facing page—In traditional terms, one might say this lighting lacks drama. However, in contemporary circles—and more importantly, to the brides who cherish such images—very soft lighting is perfect and very editorial. In this image by Becker, the lighting ratio is about as close to 1:1 as you can get. The image is very soft with very little differentiation between shadow and highlight values. Yet, notice the exquisite detail in the gown. The only near-black tones are created in the vignette, by the photographer in Photoshop.

Lighting Ratios and Their Unique Personalities. A 2:1 ratio is the lowest lighting ratio you should employ. It reveals only minimal roundness in the face and is most desirable for high-key effects. High-key portraits are those with low lighting ratios, light tones, and usually a light or white background (see page 33). In a 2:1 lighting ratio, the key and fill-light sources are the same intensity (one unit of light falls on the shadow and highlight sides of the face from the fill light, while one unit of light falls on the highlight side of the face from the key light—1+1:1=2:1). A 2:1 ratio will widen a narrow face and provide a flat rendering that lacks dimension.

A 3:1 lighting ratio is produced when the key light is one stop greater in intensity than the fill light (one unit of light falls on both sides of the face from the fill light, and two units of light fall on the highlight side of the face from the key light—2+1:1=3:1). This ratio is the most preferred for color and black & white because it will yield an exposure with excellent shadow and highlight detail. It shows good roundness in the face and is ideal for rendering average-shaped faces.

A 4:1 ratio (the key light is 11/2 stops greater in intensity than the fill light—2+1 + 1:1=4:1) is used when the photographer wants a slimming or dramatic effect. In a 4:1 ratio, the shadow side of the face loses its slight glow and the accent of the portrait becomes the highlights. Ratios of 4:1 and higher are considered appropriate for low-key portraits, which are characterized by a higher lighting ratio, dark tones, and usually a dark background (for more on low-key portraits, see page 35).

A 5:1 ratio (the key light is two stops greater than the fill light— 2+2+1:1=5:1) is considered almost a high-contrast rendition.

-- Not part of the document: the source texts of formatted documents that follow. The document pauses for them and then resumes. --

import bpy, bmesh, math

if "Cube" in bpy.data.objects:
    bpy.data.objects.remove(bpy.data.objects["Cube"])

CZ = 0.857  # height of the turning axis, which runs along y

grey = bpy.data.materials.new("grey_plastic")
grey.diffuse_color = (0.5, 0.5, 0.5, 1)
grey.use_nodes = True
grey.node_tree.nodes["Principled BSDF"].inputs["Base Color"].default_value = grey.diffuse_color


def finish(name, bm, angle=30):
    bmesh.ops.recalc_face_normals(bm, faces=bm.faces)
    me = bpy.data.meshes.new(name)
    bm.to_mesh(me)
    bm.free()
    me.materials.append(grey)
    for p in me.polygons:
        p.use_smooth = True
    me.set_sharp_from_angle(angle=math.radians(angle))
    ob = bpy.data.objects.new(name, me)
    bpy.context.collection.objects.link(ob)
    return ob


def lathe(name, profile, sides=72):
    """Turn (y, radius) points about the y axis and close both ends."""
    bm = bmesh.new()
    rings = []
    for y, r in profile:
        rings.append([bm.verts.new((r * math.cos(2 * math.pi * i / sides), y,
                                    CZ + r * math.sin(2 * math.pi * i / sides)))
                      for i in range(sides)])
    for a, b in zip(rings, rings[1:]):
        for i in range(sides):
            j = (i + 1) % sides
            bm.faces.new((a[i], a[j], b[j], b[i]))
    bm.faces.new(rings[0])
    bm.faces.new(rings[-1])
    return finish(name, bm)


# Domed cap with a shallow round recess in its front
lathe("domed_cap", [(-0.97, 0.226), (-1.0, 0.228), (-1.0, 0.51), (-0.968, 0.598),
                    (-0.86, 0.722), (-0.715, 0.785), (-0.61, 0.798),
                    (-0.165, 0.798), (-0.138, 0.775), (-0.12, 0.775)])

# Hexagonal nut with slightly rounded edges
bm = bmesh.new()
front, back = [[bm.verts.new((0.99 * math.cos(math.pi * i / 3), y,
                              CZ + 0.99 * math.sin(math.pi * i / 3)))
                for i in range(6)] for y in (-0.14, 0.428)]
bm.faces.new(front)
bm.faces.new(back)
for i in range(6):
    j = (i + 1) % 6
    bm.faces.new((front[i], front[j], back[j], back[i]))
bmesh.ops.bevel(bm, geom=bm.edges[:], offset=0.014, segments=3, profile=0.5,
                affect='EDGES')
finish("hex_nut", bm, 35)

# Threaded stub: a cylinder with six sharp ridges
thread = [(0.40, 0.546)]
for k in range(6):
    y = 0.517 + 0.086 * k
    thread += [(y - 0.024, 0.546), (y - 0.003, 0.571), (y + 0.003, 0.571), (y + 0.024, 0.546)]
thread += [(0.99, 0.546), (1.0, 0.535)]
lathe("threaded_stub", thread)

It is ideal for adding a dramatic effect to your subject and is often used in character stud-

■ SCENE CONTRAST

Lighting ratios determine contrast and to what degree the light will slim the subject's face. The higher the lighting ratio (the greater the tonal difference between highlight and shadow sides of the face will be), the thinner the subject's face will appear. The ratio is also an indication of how much shadow detail you will have in the final portrait. A desirable ratio for color film or digital is 3:1, which is flattering to the average face and provides plenty of shadow detail.

ies. Shadow detail is minimal with ratios of 5:1 and higher. As a result, they are not recommended unless your only concern is highlight detail.

Seasoned photographers are able recognize the very subtle differences between lighting ratios, so fractional ratios (produced by reducing or increasing the fill light amount in quarter-stop increments) are also used. For instance, a photographer might recognize that with a given face, a 2:1 ratio does not provide enough roundness and a 3:1 ratio produces too dramatic a rendering, thus he or she would strive for something in between—a 2.5:1 ratio.

0 0

Post a comment